Microsoft is releasing a preview build of Windows that offers more personalised AI running on Nvidia, AMD and Intel GPUs

Nvidia RTX 4070 Super Founders Edition
(Image credit: Future)

Nvidia has announced it is collaborating with Microsoft to power personalised AI applications on Windows through Copilot. The collaboration will extend to other GPU vendors, too, meaning AMD and Intel will also benefit.

The Windows Copilot Runtime will receive support for GPU acceleration, which means GPUs will be able to apply their AI smarts to apps on the OS a little easier.

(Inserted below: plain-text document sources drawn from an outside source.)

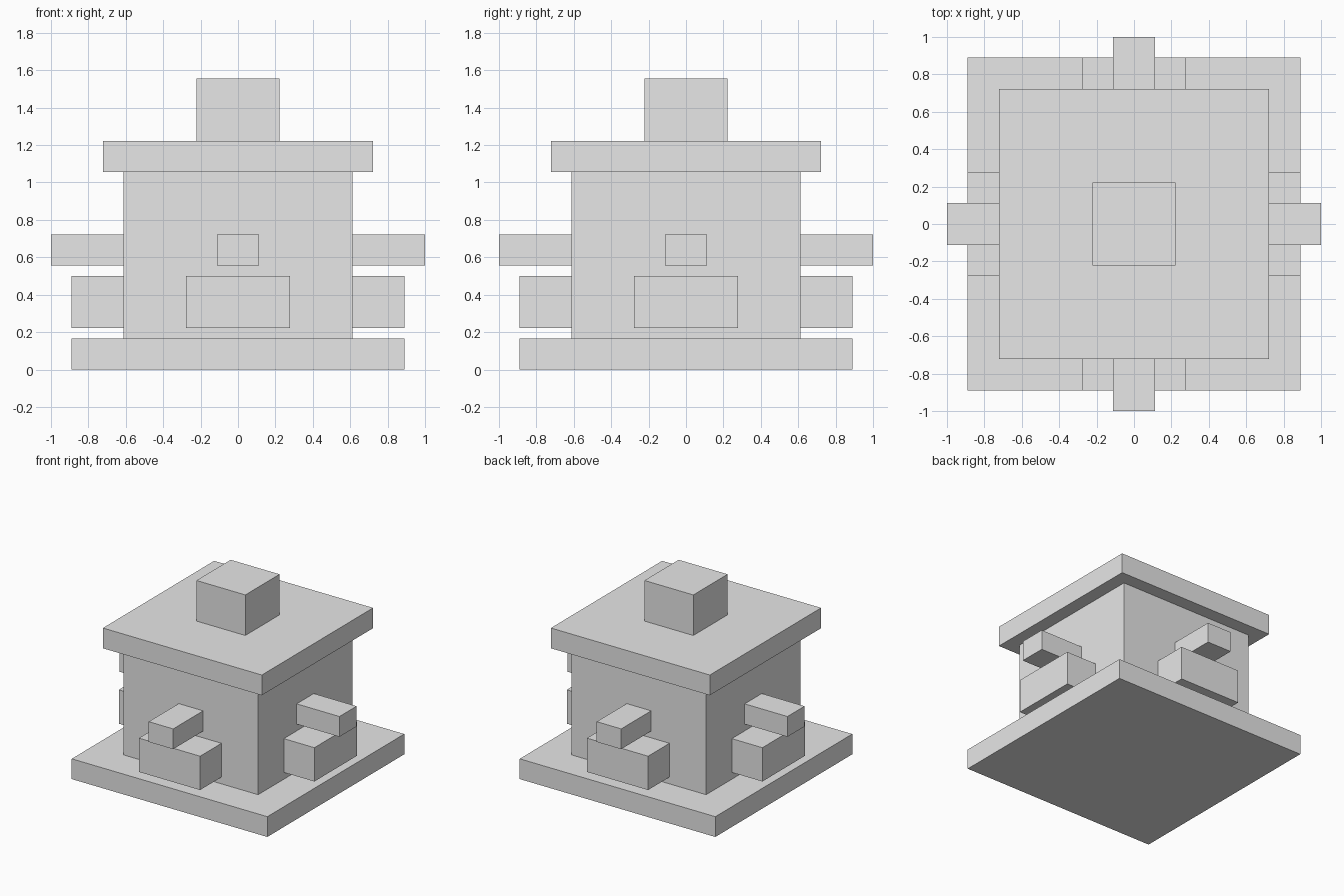
import bpy
import math
from mathutils import Matrix, Vector

cube = bpy.data.objects.get("Cube")
if cube:
    bpy.data.objects.remove(cube, do_unlink=True)

U = 1 / 18  # modelling unit

grey = bpy.data.materials.new("plain_grey")
grey.use_nodes = True
grey.diffuse_color = (0.8, 0.8, 0.8, 1)
grey.node_tree.nodes["Principled BSDF"].inputs["Base Color"].default_value = (0.8, 0.8, 0.8, 1)


def box(name, low, high, turn=0.0):
    """Box between two corners in units, turned about the vertical axis."""
    low, high = Vector(low) * U, Vector(high) * U
    bpy.ops.mesh.primitive_cube_add(size=1)
    obj = bpy.context.object
    obj.name = obj.data.name = name
    place = Matrix.Translation((low + high) / 2) @ Matrix.Diagonal((high - low).to_4d())
    place[3][3] = 1
    obj.data.transform(Matrix.Rotation(turn, 4, "Z") @ place)
    obj.data.materials.append(grey)
    return obj


def slab(name, half, bottom, top):
    return box(name, (-half, -half, bottom), (half, half, top))


# Central stack
slab("base_slab", 16, 0, 3)
slab("body", 11, 3, 19)
slab("roof_slab", 13, 19, 22)
slab("chimney", 4, 22, 28)

# A wide step and a narrow ledge on each wall
for i, side in enumerate(("front", "left", "back", "right")):
    turn = i * math.pi / 2
    box(side + "_step", (-5, -16, 4), (5, -11, 9), turn)
    box(side + "_ledge", (-2, -18, 10), (2, -11, 13), turn)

"The collaboration will provide application developers with easy application programming interface (API) access to GPU-accelerated small language models (SLMs) that enable retrieval-augmented generation (RAG) capabilities that run on-device powered by Windows Copilot Runtime."

In simpler terms, it allows developers to use an API to have GPUs accelerate heavily-personalised AI jobs on Windows, such as content summaries, automation, and generative AI.

Nvidia currently offers one RAG application, Chat with RTX, which runs on its own graphics cards. In theory, further applications like this are possible with the Copilot runtime support, and Nvidia has at least one more of interest to PC gamers: Project G-Assist. It also has a new RTX AI Toolkit, "a suite of tools and SDKs for model customization."

This is potentially a promising move for Nvidia, and other GPU vendors. Right now the fight for dominance in client AI inference (i.e. local AI processing) is currently being fought by Intel, AMD and Qualcomm in laptops. Yet GPUs are actually fantastically powerful for AI.

Developers can choose where to put their AI applications: CPU, NPU (AI-specific accelerator block), or on the GPU. Greater access, or easier access, through an API, would mean developers can make better use of these components and make more powerful applications.

And it's not just Nvidia set to benefit. GPU acceleration through Copilot Runtime will be open to other GPUs.

Computex 2024

The Taipei 101 building and Taipei skyline in Taiwan.

(Image credit: Jacob Ridley)

Catch up with Computex 2024: We're on the ground at Taiwan's biggest tech show to see what Nvidia, AMD, Intel, Asus, Gigabyte, MSI and more have to show.

"These AI capabilities will be accelerated by Nvidia RTX GPUs, as well as AI accelerators from other hardware vendors, providing end users with fast, responsive AI experiences across the breadth of the Windows ecosystem."

Notably, however, Microsoft still requires 45 TOPs of NPU processing for entry into its AI-ready computer club, known as Copilot+. Currently, this does not extend to GPUs, despite offering more TOPs performance than any NPU available today. But with so many rumours bounding around, not least from such luminaries as Mr. Dell, about Nvidia making its own ARM-based SoC, you've got to believe Windows on ARM will be running its Copilot AI business on Nvidia's integrated GPUs. GPUs and NPUs are, after all, essentially a similar sort of parallel processing silicon, so it shouldn't be a huge leap.

A preview API for GPU acceleration on Copilot Runtime will be available later this year in a Windows developer build.

Jacob Ridley
Senior Hardware Editor

Jacob earned his first byline writing for his own tech blog. From there, he graduated to professionally breaking things as hardware writer at PCGamesN, and would go on to run the team as hardware editor. Since then he's joined PC Gamer's top staff as senior hardware editor, where he spends his days reporting on the latest developments in the technology and gaming industries and testing the newest PC components.